### WHAT YOU NEED TO DO
For the records that follow, work out how many lines include "faces" and give only that count.

______

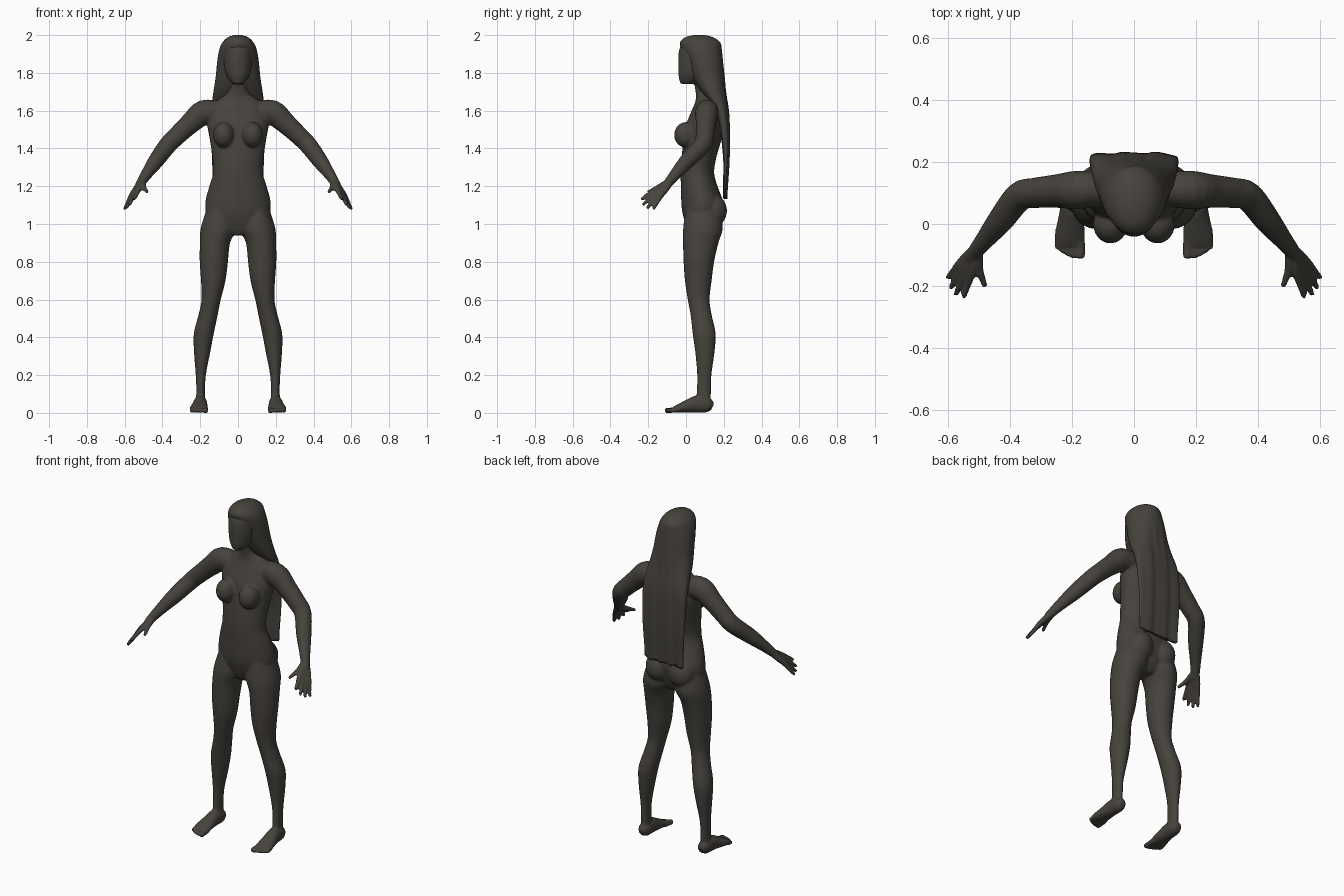
import bpy, bmesh, math
from mathutils import Vector, Matrix

skin = bpy.data.materials.new("dark warm grey")
skin.diffuse_color = (0.062, 0.056, 0.047, 1)


def smooth_path(pts, steps=4):
    """Catmull-Rom interpolation of tuples of any length."""
    out = []
    for i in range(len(pts) - 1):
        p0, p1 = pts[max(i - 1, 0)], pts[i]
        p2, p3 = pts[i + 1], pts[min(i + 2, len(pts) - 1)]
        for s in range(steps):
            t = s / steps
            out.append([0.5 * (2 * b + (c - a) * t + (2 * a - 5 * b + 4 * c - d) * t * t
                               + (3 * b - a - 3 * c + d) * t ** 3)
                        for a, b, c, d in zip(p0, p1, p2, p3)])
    return out + [list(pts[-1])]


def loft(bm, pts, sides=(1, -1), flat=False, n=24):
    """Closed skin over rings (x, y, z, ru, rv[, power]); sides mirrors in x."""
    path = smooth_path(pts)
    for sx in sides:
        rings = []
        for i, p in enumerate(path):
            a, b = path[max(i - 1, 0)], path[min(i + 1, len(path) - 1)]
            u, v = Vector((1, 0, 0)), Vector((0, 1, 0))
            if not flat:
                t = (Vector(b[:3]) - Vector(a[:3])).normalized()
                u = t.cross(Vector((0, 0, 1))).normalized()
                v = u.cross(t)
            e = p[5] if len(p) > 5 else 1
            ring = []
            for k in range(n):
                c, s = math.cos(k * math.tau / n), math.sin(k * math.tau / n)
                q = (Vector(p[:3]) + u * p[3] * math.copysign(abs(c) ** e, c)
                     + v * p[4] * math.copysign(abs(s) ** e, s))
                ring.append(bm.verts.new((q.x * sx, q.y, q.z)))
            rings.append(ring)
        for r0, r1 in zip(rings, rings[1:]):
            for k in range(n):
                bm.faces.new((r0[k], r0[(k + 1) % n], r1[(k + 1) % n], r1[k]))
        bm.faces.new(rings[0])
        bm.faces.new(rings[-1])


def ball(bm, x, y, z, rx, ry, rz):
    for sx in (1, -1):
        bmesh.ops.create_uvsphere(bm, u_segments=24, v_segments=16, radius=1,
                                  matrix=Matrix.Translation((x * sx, y, z))
                                  @ Matrix.Diagonal((rx, ry, rz, 1)))


def finish(bm, name):
    bmesh.ops.recalc_face_normals(bm, faces=bm.faces)
    for f in bm.faces:
        f.smooth = True
    me = bpy.data.meshes.new(name)
    bm.to_mesh(me)
    bm.free()
    me.materials.append(skin)
    ob = bpy.data.objects.new(name, me)
    bpy.context.collection.objects.link(ob)
    return ob


body = bmesh.new()

# torso and neck
loft(body, [(0, .08, .94, .05, .05), (0, .085, .97, .12, .075), (0, .085, 1.05, .168, .102),
            (0, .085, 1.12, .172, .11), (0, .07, 1.20, .152, .097), (0, .06, 1.27, .132, .089),
            (0, .068, 1.35, .135, .092), (0, .088, 1.45, .15, .10), (0, .10, 1.53, .163, .098),
            (0, .11, 1.60, .155, .08), (0, .11, 1.65, .115, .06), (0, .105, 1.69, .063, .053),
            (0, .095, 1.74, .05, .05), (0, .09, 1.82, .045, .05)], sides=(1,), flat=True, n=40)

# head
loft(body, [(0, .01, 1.742, .03, .04), (0, .03, 1.78, .058, .069), (0, .045, 1.83, .073, .085),
            (0, .055, 1.88, .078, .096), (0, .06, 1.93, .075, .094), (0, .065, 1.97, .055, .07),
            (0, .065, 1.985, .02, .03)], sides=(1,), flat=True, n=32)

# chest and seat
ball(body, .076, .0, 1.472, .056, .063, .068)
ball(body, .078, .135, 1.07, .078, .082, .09)

# legs
loft(body, [(.095, .09, 1.08, .07, .09), (.103, .09, .98, .094, .105), (.122, .078, .90, .08, .094),
            (.128, .068, .80, .075, .081), (.131, .065, .70, .065, .071), (.142, .067, .60, .051, .058),
            (.158, .08, .52, .051, .056), (.181, .096, .42, .053, .061), (.19, .10, .32, .043, .051),
            (.197, .097, .20, .027, .038), (.198, .094, .10, .023, .038),
            (.20, .09, .04, .03, .04)], flat=True)

# feet and toes
loft(body, [(.198, .14, .03, .018, .022), (.198, .115, .04, .034, .039), (.20, .06, .046, .037, .046),
            (.203, .01, .035, .043, .035), (.207, -.035, .024, .049, .024),
            (.207, -.068, .017, .046, .014)])
for x, tip, r in ((.172, -.112, .015), (.194, -.112, .011), (.212, -.104, .011),
                  (.229, -.095, .011), (.246, -.082, .011)):
    loft(body, [(x, -.04, .018, r, r), (x, tip + .02, .013, r, r),
                (x, tip + .006, .012, r, r), (x, tip, .011, r * .5, r * .5)], n=12)

# arms
loft(body, [(.09, .115, 1.585, .055, .06), (.18, .11, 1.59, .062, .067), (.25, .106, 1.535, .054, .056),
            (.32, .10, 1.47, .049, .05), (.37, .088, 1.42, .047, .048), (.43, .012, 1.34, .042, .043),
            (.48, -.05, 1.27, .031, .032), (.512, -.09, 1.222, .025, .025),
            (.525, -.11, 1.20, .022, .022)])

# fingers and thumb, each running back through the palm
for knuckle, tip in (((.524, -.160, 1.185), (.550, -.238, 1.130)),
                     ((.540, -.155, 1.170), (.576, -.230, 1.100)),
                     ((.554, -.145, 1.158), (.592, -.207, 1.082)),
                     ((.565, -.132, 1.150), (.602, -.175, 1.077)),
                     ((.500, -.145, 1.195), (.480, -.203, 1.168))):
    w, k, t = Vector((.516, -.095, 1.215)), Vector(knuckle), Vector(tip)
    w = w + (k - Vector((.540, -.15, 1.172))) * .3
    stations = ((w, .017), (w.lerp(k, .5), .017), (k, .0145), (k.lerp(t, .5), .0115),
                (k.lerp(t, .93), .0095), (t, .005))
    loft(body, [(*p, r, r) for p, r in stations], n=12)

# fuse the body into one continuous skin
body_ob = finish(body, "body")
fuse = body_ob.modifiers.new("fuse", 'REMESH')
fuse.mode = 'VOXEL'
fuse.voxel_size = .006
fuse.use_smooth_shade = True
relax = body_ob.modifiers.new("relax", 'SMOOTH')
relax.factor = .5
relax.iterations = 6

# long hair: a cap that thins into a panel down the back
hair = bmesh.new()
loft(hair, [(0, .07, 2.0, .02, .03, 1), (0, .07, 1.988, .055, .075, 1), (0, .075, 1.96, .083, .107, 1),
            (0, .083, 1.92, .10, .107, 1), (0, .10, 1.86, .11, .096, .95), (0, .118, 1.78, .118, .086, .9),
            (0, .145, 1.70, .13, .066, .8), (0, .182, 1.62, .14, .041, .7), (0, .204, 1.52, .143, .026, .6),
            (0, .214, 1.35, .138, .015, .6), (0, .210, 1.22, .132, .011, .6),
            (0, .208, 1.15, .13, .008, .6)], sides=(1,), flat=True, n=96)
for v in hair.verts:
    fade = min(max((1.9 - v.co.z) / .35, 0), 1)
    if v.co.y > .12:                                   # vertical locks
        v.co.y += fade * .003 * math.sin(95 * v.co.x + 1.5 * math.sin(31 * v.co.x))
    if v.co.z < 1.17:                                  # uneven ends
        v.co.z -= .018 * abs(math.sin(48 * v.co.x + .6))
finish(hair, "long_hair")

______

### WRITTEN RESPONSE
5